  • 23. Edinburgh St Giles, interior, Holy Blood Aisle, tomb

  • 24. Edinburgh St Giles, interior, Holy Blood Aisle, tomb (MacGibbon and Ross)

  • 25. Edinburgh St Giles, interior, Holy Blood Aisle, tomb (Skene)

  • 26. Edinburgh St Giles, interior, nave, Albany Aisle pier

  • 27. Edinburgh St Giles, interior, nave, south arcade wall

  • 28. Edinburgh St Giles, interior, nave, south chapel pier

  • 29. Edinburgh St Giles, interior, north-east choir pier

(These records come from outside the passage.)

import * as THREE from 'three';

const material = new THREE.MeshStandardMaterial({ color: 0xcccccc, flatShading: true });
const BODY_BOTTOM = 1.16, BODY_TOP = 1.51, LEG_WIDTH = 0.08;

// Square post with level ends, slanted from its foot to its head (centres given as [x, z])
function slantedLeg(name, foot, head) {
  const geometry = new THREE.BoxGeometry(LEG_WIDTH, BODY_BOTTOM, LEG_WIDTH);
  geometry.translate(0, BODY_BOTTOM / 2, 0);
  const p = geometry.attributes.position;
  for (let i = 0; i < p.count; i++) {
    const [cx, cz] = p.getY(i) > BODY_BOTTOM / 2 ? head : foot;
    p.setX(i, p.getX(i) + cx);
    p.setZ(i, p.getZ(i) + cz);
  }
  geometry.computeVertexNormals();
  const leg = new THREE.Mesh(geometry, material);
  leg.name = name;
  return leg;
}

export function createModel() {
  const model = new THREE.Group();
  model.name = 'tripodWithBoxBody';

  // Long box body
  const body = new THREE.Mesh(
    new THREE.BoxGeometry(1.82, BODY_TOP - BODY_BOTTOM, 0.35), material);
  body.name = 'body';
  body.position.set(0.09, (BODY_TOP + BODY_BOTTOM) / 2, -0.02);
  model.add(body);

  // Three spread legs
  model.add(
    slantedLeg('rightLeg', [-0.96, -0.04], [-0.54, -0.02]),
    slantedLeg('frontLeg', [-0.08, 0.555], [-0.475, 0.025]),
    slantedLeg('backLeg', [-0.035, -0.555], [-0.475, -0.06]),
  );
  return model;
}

  • 30. Edinburgh St Giles, interior, south transept vault from south

  • 31. Edinburgh St Giles, interior, St John's Chapel, east wall

  • 32. Edinburgh St Giles, interior, St John's Chapel, east wall, canopy head

  • 33. Edinburgh St Giles, interior, St John's Chapel, east wall, traces of vault

  • 34. Edinburgh St Giles, interior, tower, bell frame, 1

  • 35. Edinburgh St Giles, interior, tower, bell frame, 2

  • 36. Edinburgh St Giles, interior, tower, seating for angle flyer

  • 37. Edinburgh St Giles, interior, tower, seating for mid-wall flyer

  • 38. Edinburgh St Giles, relocated south door (Registrum Sanct Egidii)

  • 39. Edinburgh St Giles, interior, Preston Aisle

  • 40. Edinburgh St Giles, interior, ex-situ early cap

  • 41. Edinburgh St Giles, interior, Preston Aisle base

  • 42. Edinburgh St Giles, interior, presbytery pier base

  • 43. Edinburgh St Giles, lost early door

  • 44. Edinburgh St Giles, west front in 1829 (Shepherd)